This is a personal response question. It is up to you how you would like to go about writing five poems that deal with the book Chains. Personally, I would start out by figuring out which type of poem you would like to write. You can pick anything, but I recommend the poetry style somehow fit with Isabel and her situation. I would choose haiku.
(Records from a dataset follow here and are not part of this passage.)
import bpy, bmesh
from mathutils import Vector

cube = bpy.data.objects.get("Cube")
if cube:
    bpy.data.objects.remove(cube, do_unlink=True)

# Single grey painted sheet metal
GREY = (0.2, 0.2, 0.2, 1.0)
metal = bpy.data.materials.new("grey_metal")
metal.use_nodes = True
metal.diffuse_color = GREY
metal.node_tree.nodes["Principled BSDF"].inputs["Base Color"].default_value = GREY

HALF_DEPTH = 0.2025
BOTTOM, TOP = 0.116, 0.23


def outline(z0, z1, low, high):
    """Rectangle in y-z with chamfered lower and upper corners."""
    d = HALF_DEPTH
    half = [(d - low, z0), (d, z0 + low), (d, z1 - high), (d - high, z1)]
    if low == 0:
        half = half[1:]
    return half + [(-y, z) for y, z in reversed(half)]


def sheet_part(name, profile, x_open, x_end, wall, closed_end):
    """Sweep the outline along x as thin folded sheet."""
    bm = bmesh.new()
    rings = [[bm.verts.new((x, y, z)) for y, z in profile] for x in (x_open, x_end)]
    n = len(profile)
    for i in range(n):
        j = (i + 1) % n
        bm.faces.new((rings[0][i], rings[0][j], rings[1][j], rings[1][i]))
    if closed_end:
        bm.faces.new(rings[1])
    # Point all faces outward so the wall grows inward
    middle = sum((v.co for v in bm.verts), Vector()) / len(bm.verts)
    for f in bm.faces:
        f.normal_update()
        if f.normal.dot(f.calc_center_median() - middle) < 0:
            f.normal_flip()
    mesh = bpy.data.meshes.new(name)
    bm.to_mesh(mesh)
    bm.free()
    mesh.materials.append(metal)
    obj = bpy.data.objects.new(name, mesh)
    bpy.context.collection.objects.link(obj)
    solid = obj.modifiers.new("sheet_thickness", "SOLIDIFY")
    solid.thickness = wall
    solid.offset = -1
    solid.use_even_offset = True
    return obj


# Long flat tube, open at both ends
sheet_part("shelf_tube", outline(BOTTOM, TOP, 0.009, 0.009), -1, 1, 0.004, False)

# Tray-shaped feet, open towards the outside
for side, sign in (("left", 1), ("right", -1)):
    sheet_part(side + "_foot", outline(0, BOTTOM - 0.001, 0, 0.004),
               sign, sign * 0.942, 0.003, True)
A haiku is three lines long. The first and third lines have five syllables. The second line has seven syllables. It doesn't even have to rhyme. Traditionally, a haiku emphasizes "simplicity, intensity, and directness of expression." That would work well for Chains, because Isabel's situation is intense. Madam Lockton is a horrible slave owner, and Isabel suffers greatly because of it. Madam Lockton has Isabel branded on the face at one point. Madam Lockton also has a nasty habit of making sure that Ruth and Isabel say as little as possible. A haiku works for Isabel's situation because it forces you to say a lot of emotion in very few words.
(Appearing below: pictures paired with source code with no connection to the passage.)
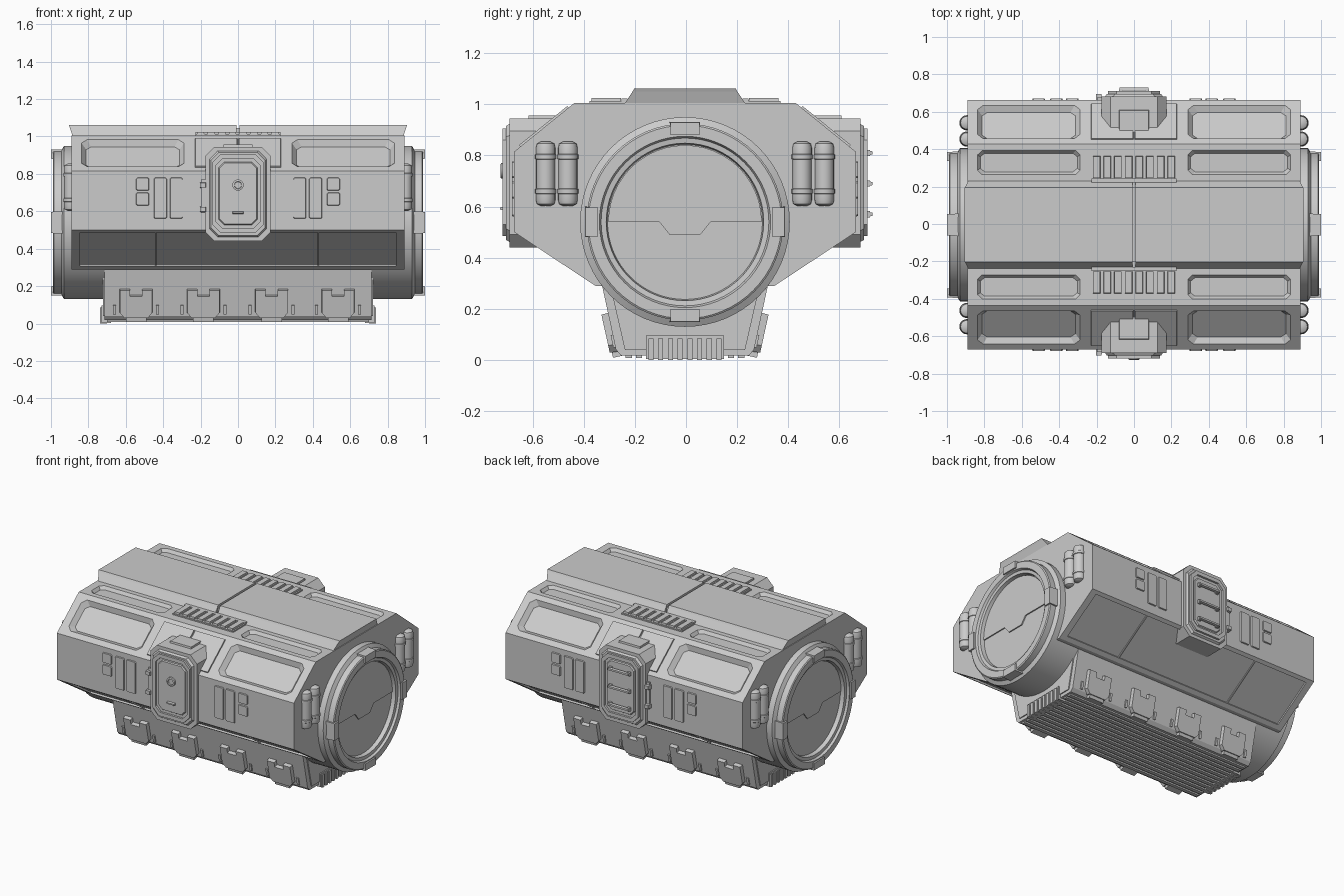
import bpy, bmesh, math
from mathutils import Vector

if "Cube" in bpy.data.objects:
    bpy.data.objects.remove(bpy.data.objects["Cube"])

CY = -0.004  # slight y offset of the hull centre


def make(name, rings, smooth=False, bm=None):
    """Loft closed rings of 3D points and cap both ends."""
    own = bm is None
    bm = bm or bmesh.new()
    vs = [[bm.verts.new(p) for p in r] for r in rings]
    n = len(vs[0])
    for a, b in zip(vs, vs[1:]):
        for i in range(n):
            bm.faces.new((a[i], a[(i + 1) % n], b[(i + 1) % n], b[i]))
    bm.faces.new(vs[0])
    bm.faces.new(vs[-1])
    return finish(name, bm, smooth) if own else None


def finish(name, bm, smooth=False):
    bmesh.ops.recalc_face_normals(bm, faces=bm.faces)
    me = bpy.data.meshes.new(name)
    bm.to_mesh(me)
    bm.free()
    ob = bpy.data.objects.new(name, me)
    bpy.context.collection.objects.link(ob)
    if smooth:
        bpy.ops.object.select_all(action='DESELECT')
        ob.select_set(True)
        bpy.context.view_layer.objects.active = ob
        bpy.ops.object.shade_smooth_by_angle(angle=math.radians(35))
    return ob


def frame(p0, p1, s):
    """Map (x, v along edge, n outward) of a hull side face to 3D; s = -1 front, 1 back."""
    d = (Vector(p1) - Vector(p0)).normalized()
    return lambda x, v, n: (x, CY + s * (p0[0] + d.x * v + d.y * n), p0[1] + d.y * v - d.x * n)


def end(s):
    """Map (y, z, outward x) for the ends."""
    return lambda y, z, n: (s * n, y + CY, z)


def rect(x0, x1, v0, v1, c=0.0):
    if c == 0:
        return [(x0, v0), (x1, v0), (x1, v1), (x0, v1)]
    return [(x0 + c, v0), (x1 - c, v0), (x1, v0 + c), (x1, v1 - c),
            (x1 - c, v1), (x0 + c, v1), (x0, v1 - c), (x0, v0 + c)]


def slab(name, P, pts, a, b, inset=0.0, bm=None):
    """Extrude an outline from height a to b, shrinking it by inset."""
    xs, vs = [p[0] for p in pts], [p[1] for p in pts]
    cx, cv = (min(xs) + max(xs)) / 2, (min(vs) + max(vs)) / 2
    kx, kv = 1 - 2 * inset / (max(xs) - min(xs)), 1 - 2 * inset / (max(vs) - min(vs))
    top = [(cx + (x - cx) * kx, cv + (v - cv) * kv) for x, v in pts]
    return make(name, [[P(x, v, a) for x, v in pts], [P(x, v, b) for x, v in top]], bm=bm)


def lathe(name, prof, P, n=32):
    """Revolve (radius, height) points; P maps (a, b, h)."""
    t = [2 * math.pi * i / n for i in range(n)]
    return make(name, [[P(r * math.cos(k), r * math.sin(k), h) for k in t] for r, h in prof], True)


EDGES = {'lower': ((.35, .29), (.668, .5)), 'wall': ((.668, 0), (.668, 1)),
         'slope': ((.668, .815), (.433, 1.005)), 'top': ((.433, 1.005), (0, 1.005)),
         'base': ((.27, .04), (.325, .29))}

# Hull: extruded faceted profile
half = [(.35, .29), (.668, .5), (.668, .815), (.433, 1.005)]
prof = half + [(-y, z) for y, z in reversed(half)]
hull = make("hull", [[(x, y + CY, z) for y, z in prof] for x in (-.89, .89)])

# Recessed panels cut into the hull
bm = bmesh.new()
for s in (-1, 1):
    F = {k: frame(*e, s) for k, e in EDGES.items()}
    for x0, x1 in ((-.84, -.285), (.285, .84)):
        slab("", F['slope'], rect(x0, x1, .035, .27, .03), .004, -.03, .028, bm)
        slab("", F['top'], rect(x0, x1, .033, .168, .025), .004, -.02, .018, bm)
    slab("", F['lower'], rect(-.845, .845, .03, .355), .004, -.012, 0, bm)
cutter = finish("panel_cutter", bm)
cutter.hide_render = True
cutter.hide_set(True)
mod = hull.modifiers.new("panels", 'BOOLEAN')
mod.object = cutter
mod.solver = 'EXACT'

# Roof hatch: two flared halves with a seam
for s in (-1, 1):
    make("roof_hatch", [[(s * x, y + CY, z) for x, y in rect(.008, w, -d, d)]
                        for z, w, d in ((.99, .882, .24), (1.005, .885, .235), (1.05, .9, .205), (1.062, .905, .198))])
slab("roof_seam", lambda x, y, n: (x, y + CY, n), rect(-.02, .02, -.2, .2), 1.0, 1.045)

for s in (-1, 1):
    F = {k: frame(*e, s) for k, e in EDGES.items()}
    W = F['wall']

    # Roof vents
    slab("vent_base", F['top'], rect(-.228, .228, .06, .208), -.005, .008)
    slab("vent_rail", F['top'], rect(-.228, .228, .185, .208), 0, .018)
    for i in range(8):
        x = -.2 + i * .057
        slab("vent_slat", F['top'], rect(x - .021, x + .021, .065, .185), 0, .02, .003)

    # Plates on the slope around the door
    for a, b in ((-.23, -.003), (.003, .23)):
        slab("door_surround", F['slope'], rect(a, b, .03, .275), -.005, .008, .002)

    # Raised wall plates
    for m in (-1, 1):
        for a, b, z0, z1 in ((.295, .365, .56, .78), (.38, .45, .56, .78),
                             (.475, .545, .63, .7), (.475, .545, .71, .78)):
            slab("wall_plate", W, rect(min(m * a, m * b), max(m * a, m * b), z0, z1, .006), -.002, .008, .003)

    # Lower panel dividers
    for x in (-.44, .43):
        slab("lower_divider", F['lower'], rect(x - .004, x + .004, .03, .355), -.015, -.004)

    # Door housing, frame and recessed leaf
    slab("door_housing", W, rect(-.175, .175, .44, .945, .05), -.2, .018)
    slab("door_step", W, rect(-.155, .155, .46, .925, .045), .015, .032, .01)
    outer, inner = rect(-.138, .138, .485, .905, .045), rect(-.118, .118, .51, .88, .035)
    bm = bmesh.new()
    loops = [[bm.verts.new(W(x, v, n)) for x, v in o] for o, n in
             ((outer, .03), (outer, .046), (inner, .046), (inner, .03))]
    for k in range(4):
        A, B = loops[k], loops[(k + 1) % 4]
        for i in range(8):
            bm.faces.new((A[i], A[(i + 1) % 8], B[(i + 1) % 8], B[i]))
    finish("door_frame", bm)
    slab("door_leaf", W, rect(-.105, .105, .525, .865, .03), .03, .04, .006)
    slab("door_cap", lambda x, v, n: (x, CY + s * v, n), rect(-.082, .082, .49, .615), .93, .957, .004)
    slab("door_hinge", W, rect(-.198, -.17, .59, .77), -.01, .012)
    for z in (.61, .74):
        slab("hinge_pin", W, rect(-.205, -.17, z - .015, z + .015), -.01, .03, .003)
    if s < 0:  # front door: spyhole and small handle
        lathe("door_spyhole", [(.03, .03), (.03, .052), (.02, .054), (.018, .046)],
              lambda a, b, h: W(a, .74 + b, h), 20)
        slab("door_handle", W, rect(-.03, .03, .585, .6), .035, .056, .003)
    else:      # back door: three rungs
        for z in (.57, .69, .81):
            slab("door_rung", W, rect(-.08, .08, z - .009, z + .009), .05, .066, .003)
            for x in (-.07, .07):
                slab("rung_post", W, rect(x - .01, x + .01, z - .012, z + .012), .03, .055)

    # Base clamps along the skirt
    for x in (-.545, -.185, .18, .535):
        pts = [(-.065, -.01), (.065, -.01), (.09, .02), (.09, .15), (.034, .15), (.034, .115),
               (-.034, .115), (-.034, .15), (-.09, .15), (-.09, .02)]
        slab("base_clamp", F['base'], [(x + a, b) for a, b in pts], -.03, .026, .004)
        slab("clamp_foot", F['base'], rect(x - .055, x + .055, -.028, .03), -.03, .018)
        for m in (-1, 1):
            slab("clamp_bolt", F['base'], rect(x + m * .115 - .008, x + m * .115 + .008, .01, .06), -.01, .008)

# Base skirt with ribbed underside
bp = [(.25, .018), (.27, .04), (.325, .295)]
bp = bp + [(-y, z) for y, z in reversed(bp)]
make("base", [[(x, y + CY, z) for y, z in bp] for x in (-.715, .715)])
for i in range(12):
    y = -.22 + i * .04
    slab("base_rib", lambda a, v, n: (a, v + CY, n), rect(-.7, .7, y - .012, y + .012), .03, .008)

for s in (-1, 1):
    E = end(s)
    # Base end plate with ribs
    slab("base_end_frame", E, [(-.235, .04), (.235, .04), (.29, .28), (-.29, .28)], .7, .722)
    slab("base_end_box", E, rect(-.152, .152, .004, .095), .68, .73)
    for i in range(8):
        y = -.133 + i * .038
        slab("base_end_rib", E, rect(y - .01, y + .01, 0, .085), .7, .738)

    # Airlock collar, ring and recessed door
    C = lambda a, b, h: (s * h, a + CY, b + .54)
    lathe("airlock_collar", [(.41, .7), (.41, .93), (.385, .945), (.385, .985), (.378, .99), (.335, .99),
                             (.328, .975), (.308, .972), (.303, .945)], C, 64)
    arc = [(.3 * math.cos(math.pi * i / 24), .3 * math.sin(math.pi * i / 24)) for i in range(25)]
    slab("airlock_door_half", C, arc + [(-.1, 0), (-.06, -.05), (.06, -.05), (.1, 0)], .93, .953)

    # Four latches on the ring
    for k in range(4):
        c, d = round(math.cos(k * math.pi / 2)), round(math.sin(k * math.pi / 2))
        R = lambda a, r, h: C(a * c - r * d, a * d + r * c, h)
        slab("ring_latch", R, rect(-.06, .06, .338, .392), .93, 1.0, .003)

    # Gas canisters in pairs with bands
    for y in (-.545, -.458, .458, .545):
        G = lambda a, b, h: (s * .893 + a, y + CY + b, h)
        lathe("canister", [(.018, .602), (.034, .61), (.038, .625), (.038, .65), (.041, .652), (.041, .668),
                           (.037, .67), (.037, .785), (.041, .787), (.041, .803), (.038, .805),
                           (.038, .83), (.034, .846), (.018, .855)], G, 20)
I also think haiku is a good choice, because poetry is mentioned several times in the book. Specifically, Isabel mentions that she has never read a poem before. That's partly because she is intimidated by the concept. She worries that she isn't smart enough to understand the words on the page. A haiku can carry complex emtions, but it is visually accessible, because it is so short. I believe that a haiku is an appropriate poetry format for Isabel.
For poem topics. I would focus each poem on Isabel and her emotions. Pick five events in the book that Isabel feels strongly about. At the start of the book, Isabel thinks that she is now free. That has great poem potential. Write another poem about how she feels about being sold to the Locktons. A third could be about Ruth's sale. A fourth could be about the conditions in the prison. The fifth could focus on how the war makes her feel. A sixth could be about the branding incident.